Check every line in the records below for the word "name" and report how many have it, nothing more.

*** Material for this exercise Section Begins ***

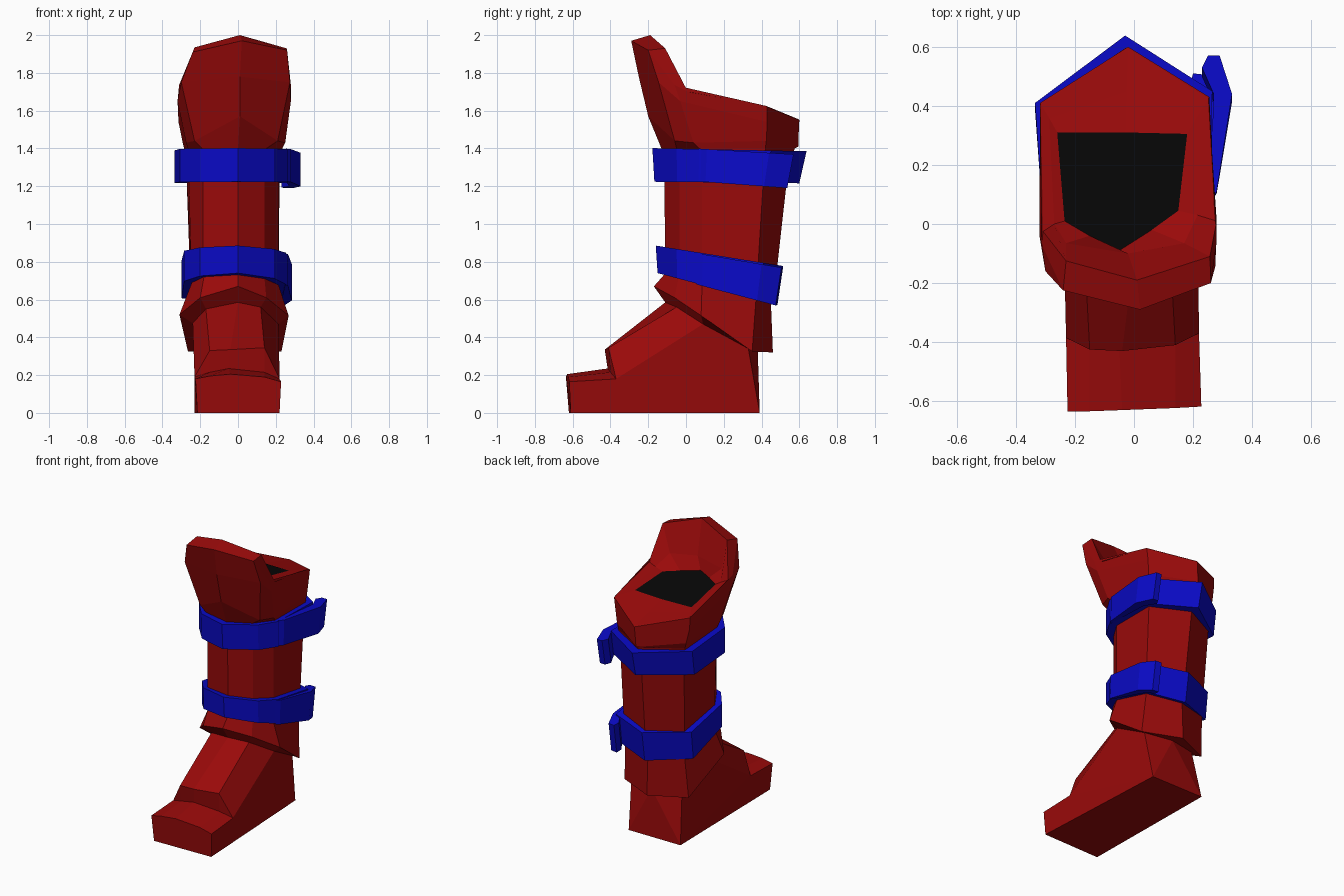
import bpy, bmesh


def material(name, rgb):
    m = bpy.data.materials.new(name)
    m.diffuse_color = (*rgb, 1)
    return m


RED = material("red", (0.32, 0.003, 0.003))
BLUE = material("blue", (0.003, 0.003, 0.58))
BLACK = material("black", (0.002, 0.002, 0.002))


def build(name, verts, faces, mat):
    bm = bmesh.new()
    vs = [bm.verts.new(v) for v in verts]
    for f in faces:
        bm.faces.new([vs[i] for i in f])
    bmesh.ops.remove_doubles(bm, verts=bm.verts, dist=0.001)
    bmesh.ops.recalc_face_normals(bm, faces=bm.faces)
    me = bpy.data.meshes.new(name)
    bm.to_mesh(me)
    bm.free()
    me.materials.append(mat)
    ob = bpy.data.objects.new(name, me)
    bpy.context.collection.objects.link(ob)
    return ob


def strips(rows, n, closed):
    # quads joining consecutive rows of n points
    return [(r * n + i, r * n + (i + 1) % n, (r + 1) * n + (i + 1) % n, (r + 1) * n + i)
            for r in range(rows - 1) for i in range(n if closed else n - 1)]


def loft(name, rings, mat):
    n = len(rings[0])
    return build(name, [p for r in rings for p in r], strips(len(rings), n, True), mat)


def prism(name, outline, top, bottom, mat):
    # outline extruded between two sloping heights (z at y=0, slope), tapering in slightly below
    n = len(outline)
    verts = [(x, y * s, a + b * y) for (a, b), s in ((bottom, .94), (top, 1)) for x, y in outline]
    caps = [tuple(range(n)), tuple(range(n, 2 * n))]
    return build(name, verts, strips(2, n, True) + caps, mat)


def level(outline, a, b=0):
    return [(x, y, a + b * y) for x, y in outline]


# Ring order: front, front left, left, back left, back, back right, right, front right
ankle = [(0, -.11, .585), (-.17, -.05, .55), (-.24, .06, .475), (-.2, .33, .34),
         (0, .38, .33), (.19, .33, .34), (.215, .09, .47), (.12, -.05, .56)]

# Foot: toe edge, step base, step top, ankle edge, each from left to right
toe = [(-.225, -.635, .18), (-.15, -.634, .195), (-.04, -.63, .205), (.14, -.623, .19), (.228, -.618, .165)]
step = [(-.23, -.385, .19), (-.15, -.41, .215), (-.05, -.415, .235), (.14, -.4, .215), (.22, -.37, .18)]
vamp = [step[0], (-.15, -.425, .33), (-.04, -.43, .335), (.14, -.41, .345), step[4]]
instep = [ankle[i] for i in (2, 1, 0, 7, 6)]
sole = [(-.215, -.62, 0), (.22, -.61, 0), (.17, .39, 0), (-.23, .39, 0)]
foot_faces = strips(4, 5, False) + [
    (20, 21, 4, 3, 2, 1, 0), (20, 21, 22, 23),
    (20, 0, 5, 23), (5, 15, 24, 23), (21, 4, 9, 22), (9, 19, 26, 22),
    (23, 24, 25), (23, 25, 22), (22, 25, 26)]
build("foot", toe + step + vamp + instep + sole + ankle[3:6], foot_faces, RED)

# Shaft with flared ankle hem
hem = [(0, -.17, .67), (-.2, -.1, .61), (-.31, .02, .52), (-.265, .35, .325),
       (-.02, .46, .32), (.23, .35, .325), (.268, .08, .515), (.15, -.06, .61)]
low = [(0, -.115), (-.18, -.075), (-.245, .04), (-.25, .37), (-.02, .45), (.21, .37), (.215, .085), (.14, -.04)]
mid = [(0, -.11), (-.185, -.07), (-.25, .04), (-.255, .38), (-.02, .48), (.215, .38), (.215, .085), (.14, -.035)]
high = [(0, -.115), (-.185, -.075), (-.26, .04), (-.272, .41), (-.03, .535), (.22, .41), (.215, .085), (.14, -.035)]
neck = [(0, -.13), (-.19, -.085), (-.265, .03), (-.285, .42), (-.03, .575), (.23, .42), (.235, .07), (.15, -.05)]
loft("shaft", [ankle, hem, level(low, .7, -.28), level(mid, .82, -.15),
               level(high, 1.24), level(neck, 1.40)], RED)

# Cuff with raised front tongue
base = [(.01, -.2, 1.57), (-.23, -.09, 1.44), (-.275, .02, 1.43), (-.295, .42, 1.44),
        (-.03, .595, 1.41), (.235, .425, 1.44), (.25, .04, 1.43), (.21, -.06, 1.44)]
belly = [(.01, -.25, 1.78), (-.3, -.16, 1.75), (-.32, -.04, 1.65), (-.315, .41, 1.54),
         (-.025, .597, 1.49), (.245, .43, 1.54), (.28, -.03, 1.65), (.275, -.145, 1.75)]
rim = [(.02, -.29, 1.97), (-.24, -.225, 1.91), (-.312, -.07, 1.735), (-.318, .41, 1.62),
       (-.02, .6, 1.55), (.255, .43, 1.62), (.28, -.06, 1.735), (.26, -.2, 1.92)]
lip = [(.01, -.19, 2.0), (-.23, -.125, 1.935), (-.308, -.025, 1.715), (-.316, .405, 1.625),
       (-.02, .595, 1.555), (.252, .425, 1.625), (.28, .01, 1.70), (.257, -.11, 1.93)]
ledge = [(-.02, -.1, 1.78), (-.23, -.065, 1.76), (-.27, .0, 1.70), (-.287, .358, 1.632),
         (-.025, .45, 1.595), (.215, .365, 1.632), (.215, .03, 1.69), (.17, -.065, 1.76)]
mouth = [(-.05, -.09, 1.69), (-.15, -.04, 1.685), (-.235, .01, 1.68), (-.26, .31, 1.64),
         (-.03, .31, 1.635), (.18, .305, 1.64), (.15, .045, 1.68), (.06, -.02, 1.685)]
loft("cuff", [level(neck, 1.40), base, belly, rim, lip, ledge, mouth], RED)
build("opening", mouth, [tuple(range(8))], BLACK)

# Straps, each with an overlapping end on the right
upper = [(0, -.178), (-.2, -.12), (-.308, .01), (-.335, .41), (-.03, .638), (.265, .45), (.262, .07), (.19, -.05)]
lower = [(0, -.16), (-.2, -.1), (-.285, .01), (-.3, .37), (-.02, .515), (.255, .41), (.255, .08), (.19, -.05)]
upper_tab = [(.255, .07), (.28, .11), (.332, .44), (.29, .57), (.25, .57), (.23, .53), (.27, .44)]
lower_tab = [(.25, .06), (.265, .09), (.285, .4), (.245, .505), (.2, .51), (.19, .47), (.23, .4)]
prism("upper_strap", upper, (1.398, -.02), (1.222, -.01), BLUE)
prism("lower_strap", lower, (.86, -.16), (.70, -.25), BLUE)
prism("upper_strap_end", upper_tab, (1.403, -.06), (1.23, -.07), BLUE)
prism("lower_strap_end", lower_tab, (.855, -.17), (.695, -.25), BLUE)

*** Material for this exercise Section Ends ***

● **Response box**: 9